On Sunday Aug 25 I was back at the Cornwall Motor Speedway where once again I was accompanied. This time I had Pat’s cousin Terry Staal with me, who’d driven over from Combermere to pay us a visit. The winner again, that night was # 00 Buzzie Reutimann.
The postponed Frogtown race, now rescheduled for a Wednesday ( 28 Aug) worked out well with my shift pattern, and fell on my day off. I was able to attend and use my ‘rain check’ ticket. Danny Johnson of Rochester, NY was the winner that night.
The following Sunday was the Labor Day Weekend and luckily I had the day off work. That meant I was able to go to the 358 Super Dirt Series race being held at the Cornwall Motor Speedway that night . The winner turned out to be Tim McCreadie of Watertown NY.
Meanwhile back in England it was BriSCA F1 World Final time, and on Saturday 7 Sept John Lund (53) won at Coventry. The BriSCA F2 World final was held at Brafield on September 21 where Rob Speak (218) retained the title
On Monday 23 Sept Mum and Dad flew into Ottawa Airport from England to see our new home in Maxville . They were over for a two week stay and were looking forward to seeing the Autumn changing of the tree colors as well as Niagara Falls once again. When they visited the Falls , on the first occasion , it was in the middle of the winter and frozen over. This time they were able to get a better view and go on the ‘Maid of the Mist’ boat ride . They returned to England on October 7.
I was still doing the Espinola ‘Pulp run’ and the trip to Niagara was fitted in between my work shifts.
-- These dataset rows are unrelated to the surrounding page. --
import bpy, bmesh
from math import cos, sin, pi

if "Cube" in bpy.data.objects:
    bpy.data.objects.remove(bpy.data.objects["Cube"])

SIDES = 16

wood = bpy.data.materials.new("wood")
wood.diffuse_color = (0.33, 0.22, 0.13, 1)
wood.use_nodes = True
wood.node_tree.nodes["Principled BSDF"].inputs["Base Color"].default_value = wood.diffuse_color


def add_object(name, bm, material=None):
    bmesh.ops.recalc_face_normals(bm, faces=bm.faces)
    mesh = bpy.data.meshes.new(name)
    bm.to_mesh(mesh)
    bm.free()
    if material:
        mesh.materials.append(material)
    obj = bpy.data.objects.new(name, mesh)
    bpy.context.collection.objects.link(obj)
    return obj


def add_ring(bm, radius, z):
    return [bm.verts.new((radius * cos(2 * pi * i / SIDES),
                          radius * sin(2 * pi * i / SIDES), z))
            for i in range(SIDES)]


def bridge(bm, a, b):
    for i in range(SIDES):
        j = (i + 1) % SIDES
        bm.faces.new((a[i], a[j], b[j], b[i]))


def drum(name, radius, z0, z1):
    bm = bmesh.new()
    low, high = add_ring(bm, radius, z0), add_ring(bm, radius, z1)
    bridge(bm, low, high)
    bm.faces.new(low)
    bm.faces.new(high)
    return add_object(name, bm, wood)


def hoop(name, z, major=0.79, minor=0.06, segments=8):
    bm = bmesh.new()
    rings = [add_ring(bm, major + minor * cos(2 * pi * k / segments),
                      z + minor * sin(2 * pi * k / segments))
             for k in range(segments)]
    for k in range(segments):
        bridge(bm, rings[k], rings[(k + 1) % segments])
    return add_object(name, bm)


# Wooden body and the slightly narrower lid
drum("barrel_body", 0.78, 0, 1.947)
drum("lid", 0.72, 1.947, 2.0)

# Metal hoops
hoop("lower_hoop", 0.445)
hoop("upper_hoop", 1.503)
By now Fly Transportation had changed it’s name and we drove under the title of Twilite Transportation.
One of the top Dirt Modified drivers of this time, who often appeared in the sports pages of our local paper ‘The Glengarry News’ was a guy called Ovide Doiron, better known as the ‘Flying Frenchman’. He lived , and operated his business, Doiron Auto, in nearby Alexandria so on one of my days off, I went along for a chat. I showed him pics of the cars we raced in Europe and was given a tour of his engine building shop.
Earlier in the year I’d seen an advertising brochure for SUPER DIRT WEEK in Syracuse, I got talking about it with Ovide, and he told me he was going along to watch. I’ve always liked collecting race programs from important events, and so he offered to get me one. I arranged to pick it up from him on his return.
In December we took a family holiday to Orlando Florida where we drove down in our Plymouth Reliant ‘K’ Car. The Plymouth was a nice little car, but it wasn’t really the ideal car for that kind of trip. It wasn’t very quick and didn’t have ‘cruise control’. This made it a ‘long drive’ and we needed to stop overnight in Hagerstown MD ( because of a snow storm) and Savannah, Georgia on the way down.
While Pat and Carla went round the Daytona Shopping Mall, I visited the world famous International Speedway, where I took a tour round the NASCAR visitors center. After spending a week in Florida we managed to drive back to Canada with just one overnight stop, this time staying in Richmond, Virginia.